Exercise objective: Give an exact copy of the data that follows, but none of its pictures.

Task material:
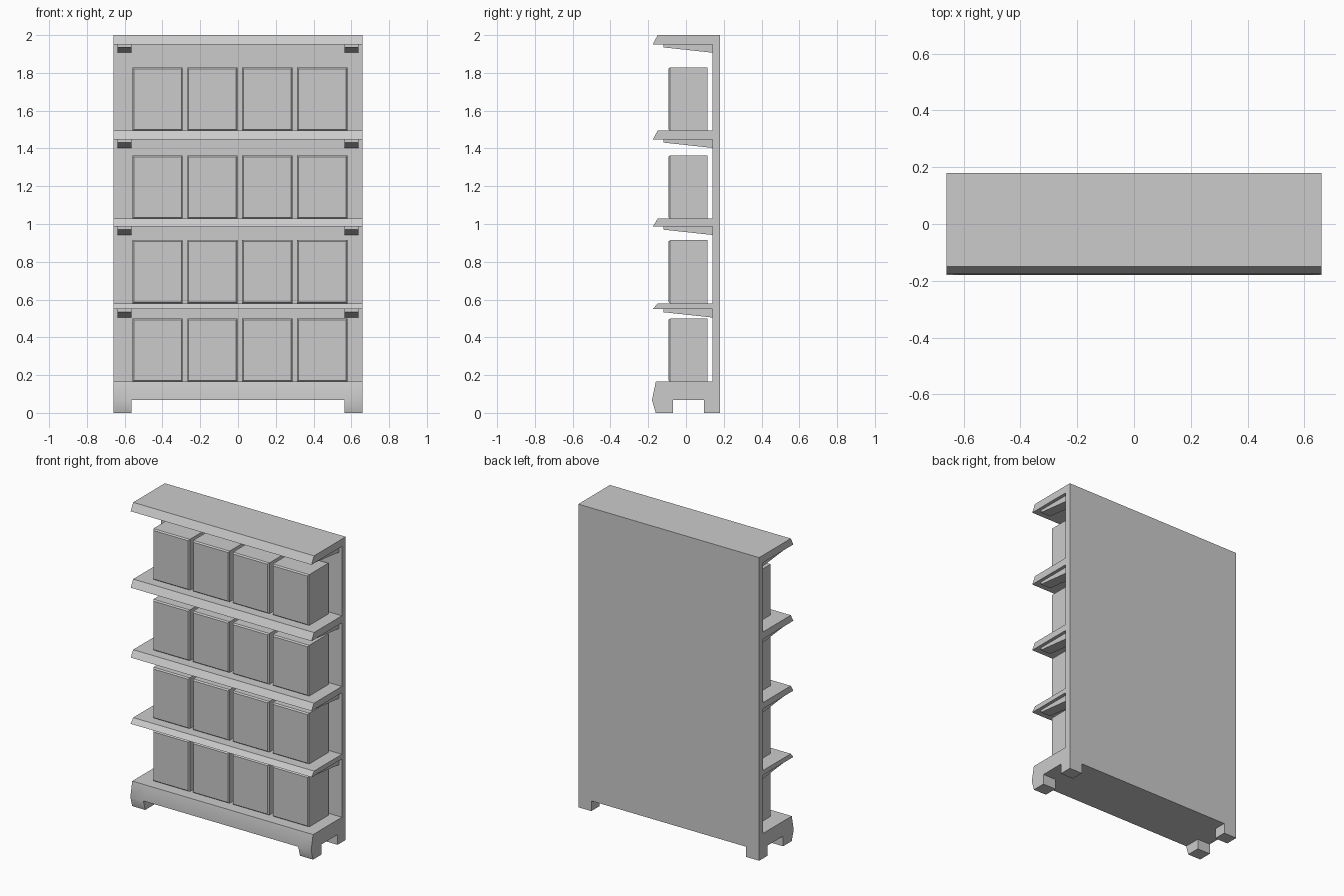
import bpy, bmesh, math

if "Cube" in bpy.data.objects:
    bpy.data.objects.remove(bpy.data.objects["Cube"])


def finish(name, bm):
    bmesh.ops.recalc_face_normals(bm, faces=bm.faces)
    mesh = bpy.data.meshes.new(name)
    bm.to_mesh(mesh)
    bm.free()
    obj = bpy.data.objects.new(name, mesh)
    bpy.context.collection.objects.link(obj)
    return obj


def loft(profile, xs):
    """Sweep a closed (y, z) profile along x through the given stations."""
    bm = bmesh.new()
    rings = [[bm.verts.new((x, y, z)) for y, z in profile] for x in xs]
    n = len(profile)
    for a, b in zip(rings, rings[1:]):
        for i in range(n):
            j = (i + 1) % n
            bm.faces.new((a[i], a[j], b[j], b[i]))
    bm.faces.new(rings[0])
    bm.faces.new(rings[-1])
    return bm


W = 0.66        # half width
BACK = 0.14     # front of the back panel
REAR = 0.18
ARCH = 0.067    # height of the feet
BASE_TOP = 0.165

# Base: plinth beam with four feet pulled down from its end sections
bm = loft([(-0.16, BASE_TOP), (REAR, BASE_TOP), (REAR, ARCH),
           (0.095, ARCH), (-0.07, ARCH), (-0.18, ARCH)],
          [-W, -0.565, 0.565, W])
bmesh.ops.recalc_face_normals(bm, faces=bm.faces)
feet = []
for f in bm.faces:
    c = f.calc_center_median()
    if f.normal.z < -0.9 and abs(c.x) > 0.57 and (c.y < -0.1 or c.y > 0.1):
        feet.append(f)
for f in bmesh.ops.extrude_discrete_faces(bm, faces=feet)["faces"]:
    for v in f.verts:
        v.co.z = 0
        if v.co.y < -0.17:
            v.co.y = -0.16
bmesh.ops.remove_doubles(bm, verts=bm.verts, dist=0.0001)
base = finish("base", bm)
bpy.context.view_layer.objects.active = base
base.select_set(True)
bpy.ops.object.shade_smooth_by_angle(angle=math.radians(35))
base.select_set(False)

# Back panel
finish("back_panel", loft([(BACK, BASE_TOP), (REAR, BASE_TOP),
                           (REAR, 2.0), (BACK, 2.0)], [-W, W]))

# Shelves with slanted front edge, each on two tapered brackets
shelves = [("shelf_low", 0.58, 0.549), ("shelf_middle", 1.028, 0.986),
           ("shelf_high", 1.494, 1.447), ("top_board", 2.0, 1.951)]
for name, top, low in shelves:
    finish(name, loft([(-0.15, top), (BACK, top), (BACK, low), (-0.176, low)],
                      [-W, W]))
    for side, label in ((-1, "left"), (1, "right")):
        finish(f"{name}_bracket_{label}",
               loft([(-0.12, low), (BACK, low), (BACK, low - 0.044),
                     (-0.12, low - 0.016)], [side * 0.565, side * 0.638]))


# Storage boxes with a narrow chamfer around the front face
def storage_box(name, x, z):
    w, h, y0, y1, c = 0.133, 0.335, -0.093, 0.115, 0.009
    bm = bmesh.new()
    rings = []
    for y, inset in ((y1, 0), (y0 + c, 0), (y0, c * 0.8)):
        rings.append([bm.verts.new((x + sx * (w - inset), y, zz))
                      for sx, zz in ((-1, z + inset), (1, z + inset),
                                     (1, z + h - inset), (-1, z + h - inset))])
    for a, b in zip(rings, rings[1:]):
        for i in range(4):
            j = (i + 1) % 4
            bm.faces.new((a[i], a[j], b[j], b[i]))
    bm.faces.new(rings[0])
    bm.faces.new(rings[-1])
    finish(name, bm)


for row, z in enumerate((BASE_TOP, 0.58, 1.028, 1.494)):
    for col in range(4):
        storage_box(f"box_row{row + 1}_{col + 1}", 0.01 + (col - 1.5) * 0.2905, z)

Problem solution:
import bpy, bmesh, math

if "Cube" in bpy.data.objects:
    bpy.data.objects.remove(bpy.data.objects["Cube"])


def finish(name, bm):
    bmesh.ops.recalc_face_normals(bm, faces=bm.faces)
    mesh = bpy.data.meshes.new(name)
    bm.to_mesh(mesh)
    bm.free()
    obj = bpy.data.objects.new(name, mesh)
    bpy.context.collection.objects.link(obj)
    return obj


def loft(profile, xs):
    """Sweep a closed (y, z) profile along x through the given stations."""
    bm = bmesh.new()
    rings = [[bm.verts.new((x, y, z)) for y, z in profile] for x in xs]
    n = len(profile)
    for a, b in zip(rings, rings[1:]):
        for i in range(n):
            j = (i + 1) % n
            bm.faces.new((a[i], a[j], b[j], b[i]))
    bm.faces.new(rings[0])
    bm.faces.new(rings[-1])
    return bm


W = 0.66        # half width
BACK = 0.14     # front of the back panel
REAR = 0.18
ARCH = 0.067    # height of the feet
BASE_TOP = 0.165

# Base: plinth beam with four feet pulled down from its end sections
bm = loft([(-0.16, BASE_TOP), (REAR, BASE_TOP), (REAR, ARCH),
           (0.095, ARCH), (-0.07, ARCH), (-0.18, ARCH)],
          [-W, -0.565, 0.565, W])
bmesh.ops.recalc_face_normals(bm, faces=bm.faces)
feet = []
for f in bm.faces:
    c = f.calc_center_median()
    if f.normal.z < -0.9 and abs(c.x) > 0.57 and (c.y < -0.1 or c.y > 0.1):
        feet.append(f)
for f in bmesh.ops.extrude_discrete_faces(bm, faces=feet)["faces"]:
    for v in f.verts:
        v.co.z = 0
        if v.co.y < -0.17:
            v.co.y = -0.16
bmesh.ops.remove_doubles(bm, verts=bm.verts, dist=0.0001)
base = finish("base", bm)
bpy.context.view_layer.objects.active = base
base.select_set(True)
bpy.ops.object.shade_smooth_by_angle(angle=math.radians(35))
base.select_set(False)

# Back panel
finish("back_panel", loft([(BACK, BASE_TOP), (REAR, BASE_TOP),
                           (REAR, 2.0), (BACK, 2.0)], [-W, W]))

# Shelves with slanted front edge, each on two tapered brackets
shelves = [("shelf_low", 0.58, 0.549), ("shelf_middle", 1.028, 0.986),
           ("shelf_high", 1.494, 1.447), ("top_board", 2.0, 1.951)]
for name, top, low in shelves:
    finish(name, loft([(-0.15, top), (BACK, top), (BACK, low), (-0.176, low)],
                      [-W, W]))
    for side, label in ((-1, "left"), (1, "right")):
        finish(f"{name}_bracket_{label}",
               loft([(-0.12, low), (BACK, low), (BACK, low - 0.044),
                     (-0.12, low - 0.016)], [side * 0.565, side * 0.638]))


# Storage boxes with a narrow chamfer around the front face
def storage_box(name, x, z):
    w, h, y0, y1, c = 0.133, 0.335, -0.093, 0.115, 0.009
    bm = bmesh.new()
    rings = []
    for y, inset in ((y1, 0), (y0 + c, 0), (y0, c * 0.8)):
        rings.append([bm.verts.new((x + sx * (w - inset), y, zz))
                      for sx, zz in ((-1, z + inset), (1, z + inset),
                                     (1, z + h - inset), (-1, z + h - inset))])
    for a, b in zip(rings, rings[1:]):
        for i in range(4):
            j = (i + 1) % 4
            bm.faces.new((a[i], a[j], b[j], b[i]))
    bm.faces.new(rings[0])
    bm.faces.new(rings[-1])
    finish(name, bm)


for row, z in enumerate((BASE_TOP, 0.58, 1.028, 1.494)):
    for col in range(4):
        storage_box(f"box_row{row + 1}_{col + 1}", 0.01 + (col - 1.5) * 0.2905, z)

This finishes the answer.